When it comes to drawing and painting, however, using a finger really sucks for anything precise. Yes, a talented artist can do impressive work, but there’s a reason people don’t use their fingers to draw and write on paper. Have you tried drawing anything with any precision on an iPad? (Don’t just launch an app and screw around; try to draw something very specific.) Maybe it’s just me, but suddenly my fingertip looks enormous, blotting out the area I’m trying to mark. I find myself tipping my whole hand up and down, trying to see what’s underneath my finger.
I don’t know what can be done with the I/O on iPads and future tablets, but I really hope that a vendor can deliver a pressure-sensitive stylus. I think it would be a watershed moment for sketching on the go.
Question: Would you be willing to pay for such a thing? And if so, how much?
PS–Yesterday Steve acknowledged the imprecision of a finger: “The minute you throw a stylus out, you have the [reduced] precision of a finger, you can’t use a PC OS.”
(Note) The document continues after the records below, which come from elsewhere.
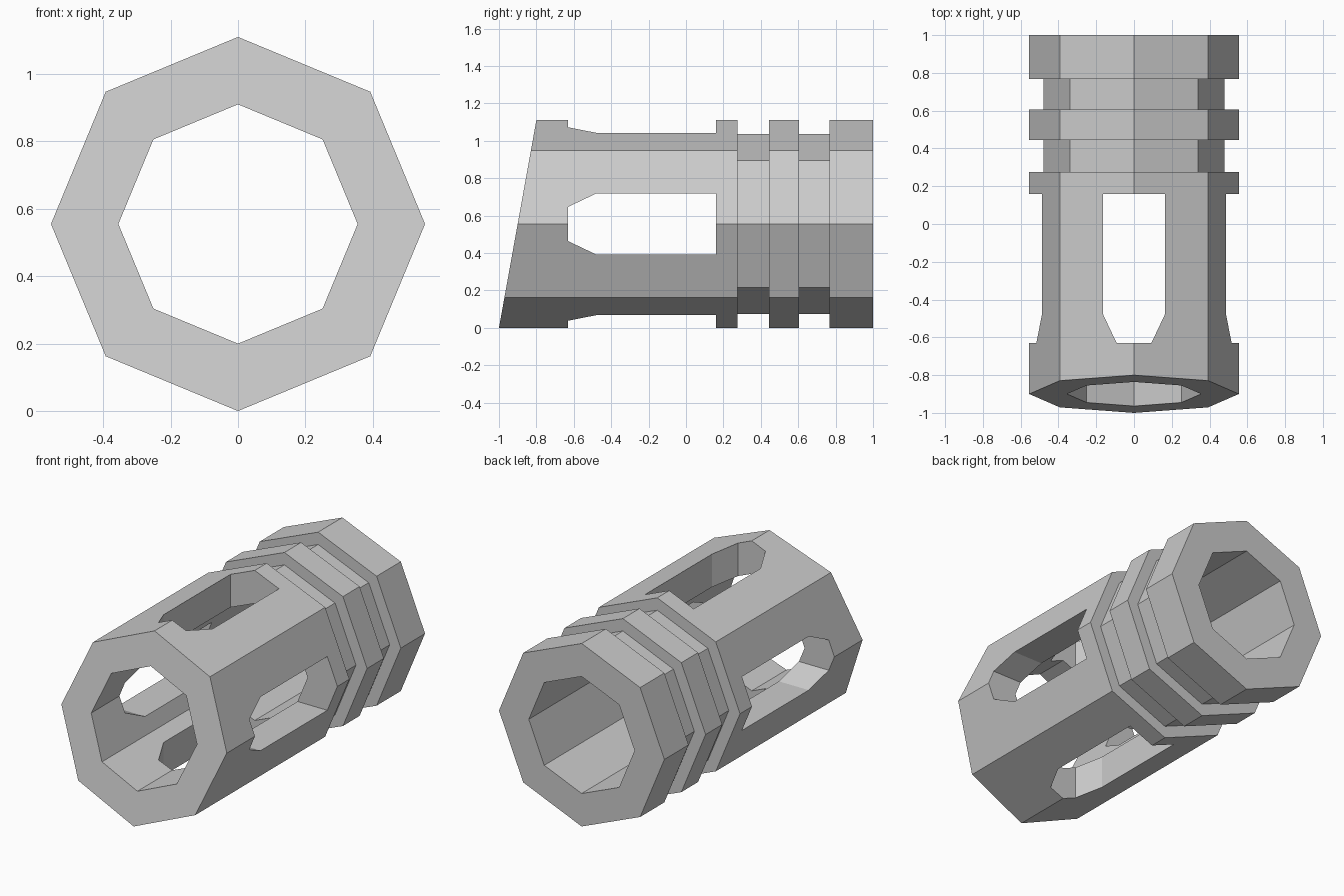
import bpy, bmesh, math

if "Cube" in bpy.data.objects:
    bpy.data.objects.remove(bpy.data.objects["Cube"])

R_OUT, R_GROOVE, R_IN, SIDES = 0.555, 0.48, 0.355, 8
CZ = R_OUT
SLANT = 0.2 / (2 * R_OUT)


def finish(name, bm):
    bmesh.ops.recalc_face_normals(bm, faces=bm.faces)
    mesh = bpy.data.meshes.new(name)
    bm.to_mesh(mesh)
    bm.free()
    obj = bpy.data.objects.new(name, mesh)
    bpy.context.collection.objects.link(obj)
    return obj


# Octagonal tube: closed (radius, y) profile turned about the y axis
profile = [(R_IN, -1), (R_OUT, -1),
           (R_OUT, 0.275), (R_GROOVE, 0.275), (R_GROOVE, 0.445), (R_OUT, 0.445),
           (R_OUT, 0.605), (R_GROOVE, 0.605), (R_GROOVE, 0.768), (R_OUT, 0.768),
           (R_OUT, 1), (R_IN, 1)]
bm = bmesh.new()
rings = []
for r, y in profile:
    ring = []
    for i in range(SIDES):
        a = 2 * math.pi * i / SIDES
        x, z = r * math.cos(a), CZ + r * math.sin(a)
        # The muzzle end leans back towards the top
        ring.append(bm.verts.new((x, y + SLANT * z if y == -1 else y, z)))
    rings.append(ring)
for k, a in enumerate(rings):
    b = rings[(k + 1) % len(rings)]
    for i in range(SIDES):
        j = (i + 1) % SIDES
        bm.faces.new((a[i], a[j], b[j], b[i]))
tube = finish("slotted_tube", bm)

# Tapered slots, each cutter passing right through two opposite sides
outline = [(-0.163, 0.16), (-0.163, -0.48), (-0.092, -0.63),
           (0.092, -0.63), (0.163, -0.48), (0.163, 0.16)]


def cut_slot(sideways):
    bm = bmesh.new()
    ends = []
    for d in (-0.8, 0.8):
        ends.append([bm.verts.new((d, y, CZ + w) if sideways else (w, y, CZ + d))
                     for w, y in outline])
    n = len(outline)
    bm.faces.new(ends[0])
    bm.faces.new(ends[1])
    for i in range(n):
        j = (i + 1) % n
        bm.faces.new((ends[0][i], ends[0][j], ends[1][j], ends[1][i]))
    cutter = finish("slot_cutter", bm)
    cutter.hide_render = True
    mod = tube.modifiers.new("slot", 'BOOLEAN')
    mod.operation, mod.solver, mod.object = 'DIFFERENCE', 'EXACT', cutter
    bpy.context.view_layer.objects.active = tube
    bpy.ops.object.modifier_apply(modifier=mod.name)
    bpy.data.objects.remove(cutter)


for sideways in (False, True):
    cut_slot(sideways)
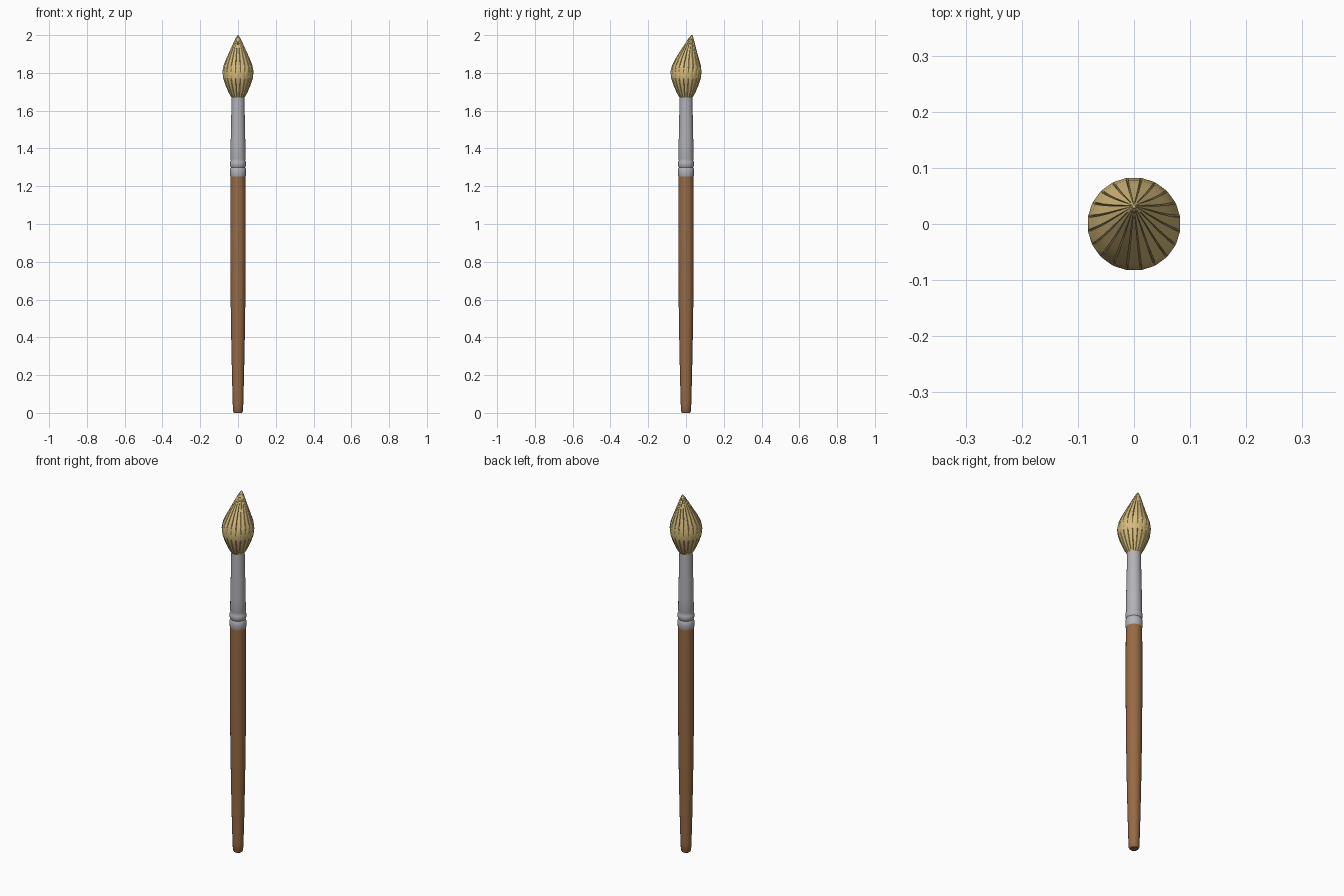
import bpy, bmesh, math

if "Cube" in bpy.data.objects:
    bpy.data.objects.remove(bpy.data.objects["Cube"])


def material(name, rgb):
    m = bpy.data.materials.new(name)
    m.diffuse_color = (*rgb, 1)
    m.use_nodes = True
    m.node_tree.nodes["Principled BSDF"].inputs["Base Color"].default_value = m.diffuse_color
    return m


def loft(name, rings, mat, angle):
    """Skin a stack of closed rings, cap both ends."""
    bm = bmesh.new()
    loops = [[bm.verts.new(p) for p in ring] for ring in rings]
    n = len(loops[0])
    for a, b in zip(loops, loops[1:]):
        for i in range(n):
            j = (i + 1) % n
            bm.faces.new((a[i], a[j], b[j], b[i]))
    bm.faces.new(loops[0][::-1])
    bm.faces.new(loops[-1])
    me = bpy.data.meshes.new(name)
    bm.to_mesh(me)
    bm.free()
    me.materials.append(mat)
    ob = bpy.data.objects.new(name, me)
    bpy.context.collection.objects.link(ob)
    bpy.ops.object.select_all(action='DESELECT')
    ob.select_set(True)
    bpy.context.view_layer.objects.active = ob
    bpy.ops.object.shade_smooth_by_angle(angle=math.radians(angle))
    return ob


def circle(r, z, n=24):
    return [(r * math.cos(2 * math.pi * i / n), r * math.sin(2 * math.pi * i / n), z)
            for i in range(n)]


def strand_ring(r, z, shift, depth, lobes=20):
    """Ring of flat strands split by narrow grooves, leaning toward +y."""
    ring = []
    for k in range(lobes):
        for f, rr in ((-0.42, r), (0.42, r), (0.5, r * (1 - depth))):
            a = 2 * math.pi * (k + f) / lobes
            ring.append((rr * math.cos(a), rr * math.sin(a) + shift, z))
    return ring


wood = material("brown_wood", (0.31, 0.145, 0.06))
metal = material("grey_metal", (0.45, 0.45, 0.48))
hair = material("tan_bristle", (0.67, 0.50, 0.20))

# Tapered wooden handle with a rounded foot
handle = [(0.021, 0), (0.026, 0.008), (0.028, 0.05), (0.032, 0.2), (0.036, 0.4),
          (0.039, 0.6), (0.041, 0.85), (0.041, 1.1), (0.040, 1.26)]
loft("handle", [circle(r, z) for r, z in handle], wood, 50)

# Metal ferrule with two crimped beads
ferrule = [(0.039, 1.248), (0.042, 1.256), (0.043, 1.275), (0.042, 1.292), (0.038, 1.300),
           (0.042, 1.308), (0.043, 1.318), (0.042, 1.329), (0.038, 1.337), (0.040, 1.345),
           (0.039, 1.42), (0.037, 1.52), (0.035, 1.61), (0.034, 1.68)]
loft("ferrule", [circle(r, z) for r, z in ferrule], metal, 50)

# Bristle tuft: radius, height, lean, groove depth
tuft = [(0.034, 1.668, 0, 0.22), (0.050, 1.695, 0, 0.18), (0.069, 1.74, 0, 0.08),
        (0.079, 1.77, 0, 0.02), (0.083, 1.805, 0, 0.0), (0.077, 1.84, 0.002, 0.05),
        (0.063, 1.875, 0.006, 0.14), (0.047, 1.91, 0.012, 0.2), (0.031, 1.945, 0.019, 0.22),
        (0.015, 1.98, 0.026, 0.22), (0.003, 2.0, 0.031, 0.1)]
loft("bristles", [strand_ring(*t) for t in tuft], hair, 30)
PPS–Somehow I neglected to mention an insight gained talking with artists at Pixar and elsewhere: they find drawing and painting on an iPad interesting, but in a sort of abstract, intellectual way–until you show them the ability to smudge pixels with a finger. That’s when they start lighting up. Pretending that one’s finger is a pencil isn’t that interesting, but using one’s finger as a finger *feels* deeply correct. There’s some kind of lower-brain connection that brings out a lot of smiles.